Personal access to God is a tremendous source of comfort during personal suffering. To be able to draw near to God in times of trouble and experience his peace guarding my heart and mind (Phil. 4:6,7) is more wonderful than words can describe.

Realizing that one day all this suffering will be ended and replaced with the glory of God's perfection has a wonderfully fortifying effect (VACATION PRINCIPLE).

But Paul means more than this. The reason why we can rejoice in the midst of our tribulations is not just that God fortifies us in the midst of them, or that he will one day remove them--but that he somehow makes these suffering productive (read 5:3-5). When you receive Christ, God doesn't remove you from all suffering in this life. In fact, he warns you that you will have more suffering in this life (ME NOW). But he promises to work through those very sufferings to shape and mold and strengthen and mature you. He doesn't cause the sufferings, but he somehow customizes them to develop your character. Paul mentions three character results that God brings about uniquely through suffering.

He will produce perseverance--literally, the ability to "hang in there." This is the ability to keep going in spite of the pain, not deviating from the path, fulfilling your responsibility no matter what the cost. It's what Tom Hanks had in "Saving Private Ryan" that was so inspiring to me that I wept both times I saw it. This is the opposite of being soft, overwhelmed by suffering so that you cave in and quit and adopt the miserable goal of just avoiding pain. If you know Christ, God is like a STRENGTH COACH--overseeing every suffering that comes into your life to build perseverance.

He will produce proven character. This is the word used to describe gold after it had been smelted until the dross had been burned away. This is spiritual depth, spiritual reality that comes through unmistakably and deeply impacts people for Christ. When they talk about Christ and following him, you sense they are not spouting memorized platitudes--but that they know what it means. They have the ability to inspire you to give your life to Christ. Do you know what I have discovered about these people? They have suffered deeply, and this suffering has produced this depth and reality. If you are committed to avoiding pain as your first priority, you won’t really succeed--but you will succeed in remaining a superficial person.

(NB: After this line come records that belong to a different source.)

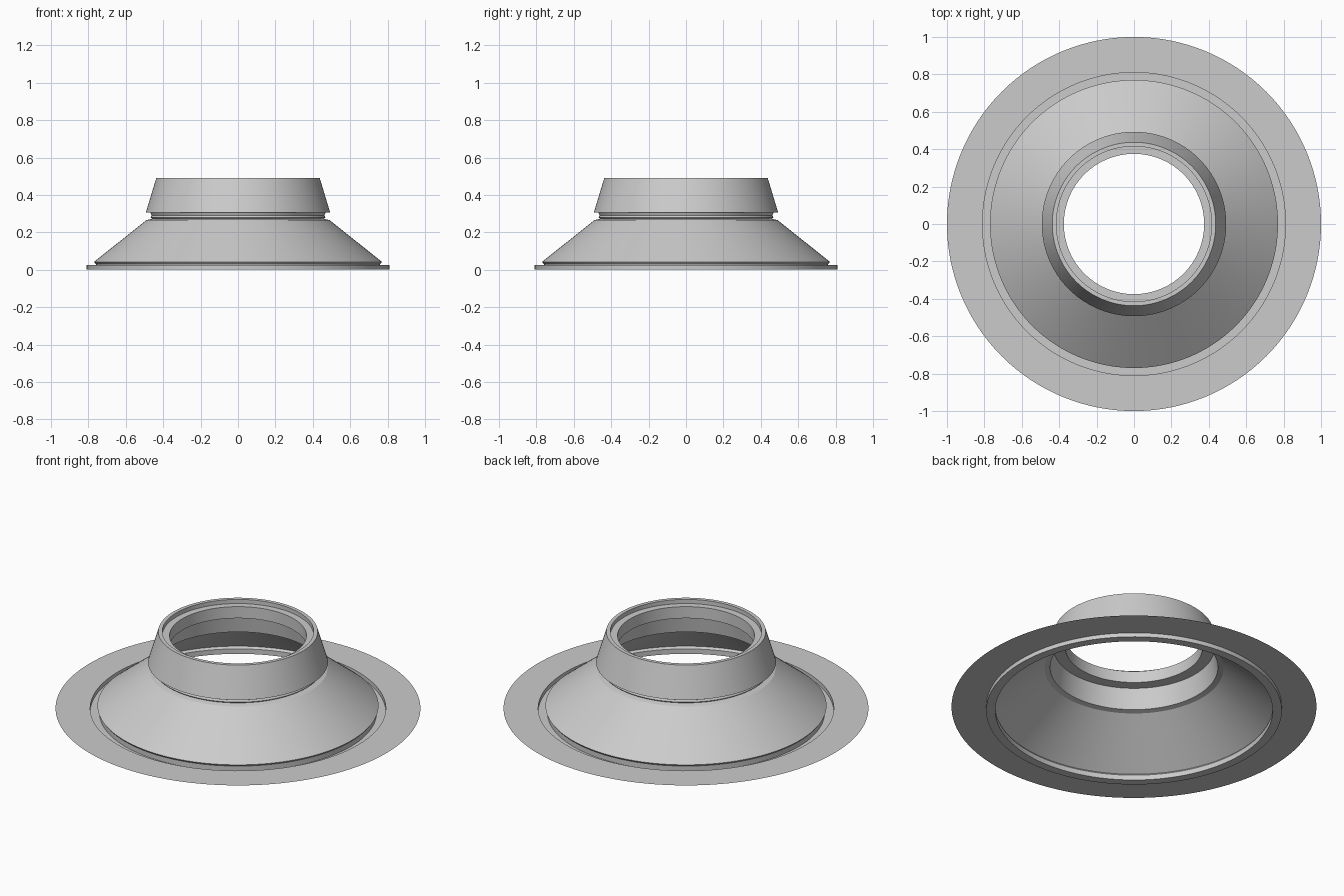
import bpy, bmesh, math

if "Cube" in bpy.data.objects:
    bpy.data.objects.remove(bpy.data.objects["Cube"])

SEGMENTS = 128


def lathe(name, profile, closed=False):
    """Revolve an (r, z) profile around the z axis."""
    bm = bmesh.new()
    rings = []
    for r, z in profile:
        rings.append([bm.verts.new((r * math.cos(2 * math.pi * i / SEGMENTS),
                                    r * math.sin(2 * math.pi * i / SEGMENTS), z))
                      for i in range(SEGMENTS)])
    pairs = list(zip(rings, rings[1:]))
    if closed:
        pairs.append((rings[-1], rings[0]))
    for a, b in pairs:
        for i in range(SEGMENTS):
            j = (i + 1) % SEGMENTS
            bm.faces.new((a[i], a[j], b[j], b[i]))
    # Profiles run inward and over the top, so this winding faces outward
    mesh = bpy.data.meshes.new(name)
    bm.to_mesh(mesh)
    bm.free()
    obj = bpy.data.objects.new(name, mesh)
    bpy.context.collection.objects.link(obj)
    bpy.context.view_layer.objects.active = obj
    obj.select_set(True)
    bpy.ops.object.shade_smooth_by_angle(angle=math.radians(25))
    obj.select_set(False)
    return obj


# Thin flat flange, sunken groove and conical skirt, ending at the neck
lathe("flange_and_skirt", [
    (1.0, 0.025), (0.81, 0.025), (0.81, 0.0), (0.76, 0.0), (0.76, 0.03),
    (0.77, 0.042), (0.49, 0.265), (0.46, 0.272)])

# Hollow tapered collar with a neck below and a stepped seat inside the rim
lathe("collar", [
    (0.46, 0.272), (0.468, 0.28), (0.462, 0.29), (0.468, 0.305), (0.493, 0.305),
    (0.437, 0.49), (0.415, 0.49), (0.415, 0.465), (0.375, 0.465),
    (0.375, 0.395), (0.44, 0.395)], closed=True)
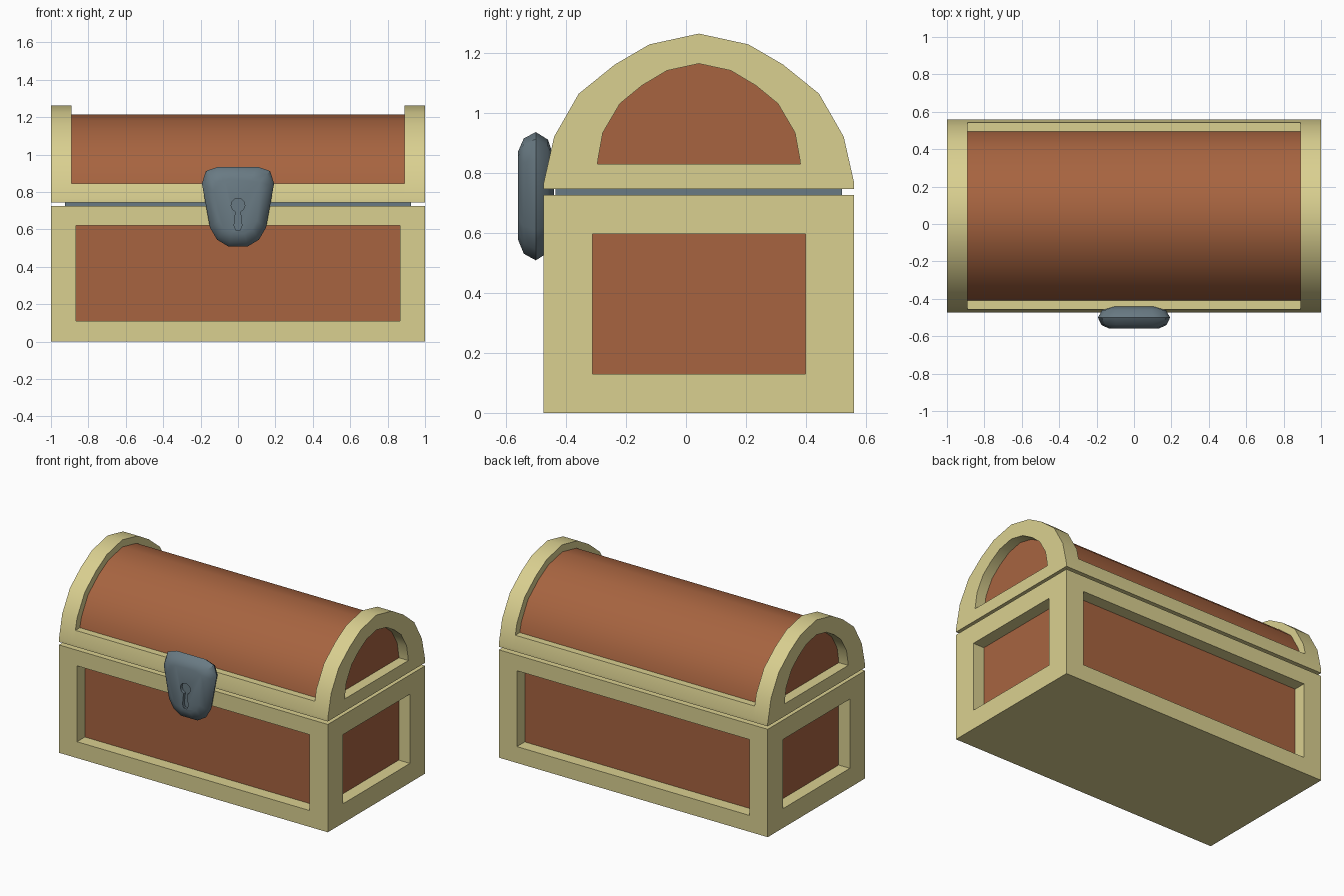
import bpy, bmesh, math
from mathutils import Vector

if "Cube" in bpy.data.objects:
    bpy.data.objects.remove(bpy.data.objects["Cube"])

CY = 0.043  # middle of the chest in y


def colour(name, rgb):
    m = bpy.data.materials.new(name)
    m.diffuse_color = (*rgb, 1)
    m.use_nodes = True
    m.node_tree.nodes["Principled BSDF"].inputs["Base Color"].default_value = m.diffuse_color
    return m


TRIM = colour("pale_trim", (0.70, 0.63, 0.28))
WOOD = colour("red_brown_wood", (0.386, 0.127, 0.051))
IRON = colour("grey_iron", (0.141, 0.195, 0.228))


def finish(name, bm, mats):
    bmesh.ops.recalc_face_normals(bm, faces=bm.faces)
    me = bpy.data.meshes.new(name)
    bm.to_mesh(me)
    bm.free()
    for m in mats:
        me.materials.append(m)
    ob = bpy.data.objects.new(name, me)
    bpy.context.collection.objects.link(ob)
    return ob


def smooth(ob, angle=30):
    bpy.ops.object.select_all(action='DESELECT')
    ob.select_set(True)
    bpy.context.view_layer.objects.active = ob
    bpy.ops.object.shade_smooth_by_angle(angle=math.radians(angle))


def loft(name, loops, mats, end_mat=0):
    """Skin a row of equal-length closed loops and cap both ends."""
    bm = bmesh.new()
    rings = [[bm.verts.new(p) for p in loop] for loop in loops]
    n = len(rings[0])
    for a, b in zip(rings, rings[1:]):
        for i in range(n):
            j = (i + 1) % n
            bm.faces.new((a[i], a[j], b[j], b[i]))
    bm.faces.new(rings[0])
    bm.faces.new(rings[-1]).material_index = end_mat
    return finish(name, bm, mats)


def box(bm, lo, hi):
    lo, hi = Vector(lo), Vector(hi)
    for v in bmesh.ops.create_cube(bm, size=1)["verts"]:
        v.co = (lo + hi) / 2 + v.co * (hi - lo)


def mirrored(half):
    """Half outline (+ side, bottom to top) to a closed outline."""
    return half + [(-u, w) for u, w in reversed(half) if u > 1e-6]


def along_x(half, x):
    return [(x, CY + u, w) for u, w in mirrored(half)]


# chest body with a recessed wooden panel on each of its four sides
bm = bmesh.new()
box(bm, (-1, CY - 0.517, 0), (1, CY + 0.517, 0.725))
bm.normal_update()
for f in [f for f in bm.faces if abs(f.normal.z) < 0.5]:
    nrm = f.normal.copy()
    bmesh.ops.inset_individual(bm, faces=[f], thickness=0.1)
    c = f.calc_center_median()
    for v in f.verts:
        if abs(nrm.y) > 0.5:
            v.co.x = math.copysign(0.865, v.co.x)
            v.co.z = 0.62 if v.co.z > c.z else 0.11
        else:
            v.co.y = CY + math.copysign(0.355, v.co.y - CY)
            v.co.z = 0.595 if v.co.z > c.z else 0.13
    floor = bmesh.ops.extrude_discrete_faces(bm, faces=[f])["faces"][0]
    bmesh.ops.translate(bm, verts=floor.verts, vec=nrm * -0.083)
    floor.material_index = 1
finish("chest_body", bm, [TRIM, WOOD])

# dark core showing in the gap under the lid
bm = bmesh.new()
box(bm, (-0.925, CY - 0.477, 0.70), (0.925, CY + 0.477, 0.77))
finish("inner_core", bm, [IRON])

# arched lid ends with recessed wooden panels
outer = [(0.517, 0.745), (0.517, 0.766), (0.482, 0.92), (0.40, 1.063),
         (0.28, 1.16), (0.165, 1.227), (0, 1.263)]
inner = [(0.338, 0.828), (0.336, 0.845), (0.32, 0.933), (0.263, 1.03),
         (0.19, 1.09), (0.106, 1.14), (0, 1.163)]
for side, s in (("left", -1), ("right", 1)):
    smooth(loft(side + "_lid_end",
                [along_x(outer, s * 0.89), along_x(outer, s),
                 along_x(inner, s), along_x(inner, s * 0.93)],
                [TRIM, WOOD], end_mat=1))

# lid rim and rounded wooden barrel between the ends
rim = [(0.517, 0.745), (0.517, 0.766), (0.499, 0.845)]
smooth(loft("lid_rim", [along_x(rim, -0.89), along_x(rim, 0.89)], [TRIM]))
barrel = [(0.453, 0.84), (0.435, 0.91), (0.365, 1.033), (0.255, 1.122),
          (0.15, 1.183), (0, 1.215)]
smooth(loft("lid_barrel", [along_x(barrel, -0.89), along_x(barrel, 0.89)], [WOOD]))

# rounded lock plate
plate = mirrored([(0.05, 0.508), (0.112, 0.545), (0.15, 0.61),
                  (0.193, 0.845), (0.172, 0.912), (0.105, 0.935)])
lock = loft("lock_plate",
            [[(u * k, y, 0.728 + (w - 0.728) * k) for u, w in plate]
             for y, k in ((-0.44, 0.6), (-0.46, 0.88), (-0.50, 1),
                          (-0.54, 0.9), (-0.56, 0.68))], [IRON])

# keyhole cut into the lock
hole = [(0.037 * math.cos(math.radians(a)), 0.73 + 0.037 * math.sin(math.radians(a)))
        for a in range(-70, 251, 32)]
hole += [(-0.021, 0.62), (-0.012, 0.597), (0.012, 0.597), (0.021, 0.62)]
cutter = loft("keyhole_cutter", [[(u, y, w) for u, w in hole] for y in (-0.60, -0.54)], [IRON])
cutter.hide_render = True
mod = lock.modifiers.new("keyhole", 'BOOLEAN')
mod.operation = 'DIFFERENCE'
mod.solver = 'EXACT'
mod.object = cutter
bpy.context.view_layer.objects.active = lock
bpy.ops.object.modifier_apply(modifier=mod.name)
bpy.data.objects.remove(cutter)
smooth(lock, 45)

He will produce hope. This "hope" is different from the hope mentioned in 5:2. It refers to confidence in God's goodness and faithfulness in this life. It is the opposite of being fearful and doubtful and cynical about whether God will really take care of you. This is one of the great benefits of walking with God over a period of years. You accumulate your own precious track-record of God's faithfulness, and this builds an increasing confidence that God will come through and enable you to handle and grow through whatever life throws at you.

This is why one of the most amazing things you hear walking Christians saying is that they are actually glad that God permitted them to suffer in certain ways, because the value of these results so far outweigh the pain they have experienced. Let's look at a real-life example of how God does this (VIDEO) . . . 

GOSPEL: If you have never asked Christ to come into your life, I appeal to you to do so now. What good reason do you have for rejecting his offer to give you peace with God, a guaranteed future, and productive suffering? Why not tell him you are ready to receive this gift?

Copyright 1999 Gary DeLashmutt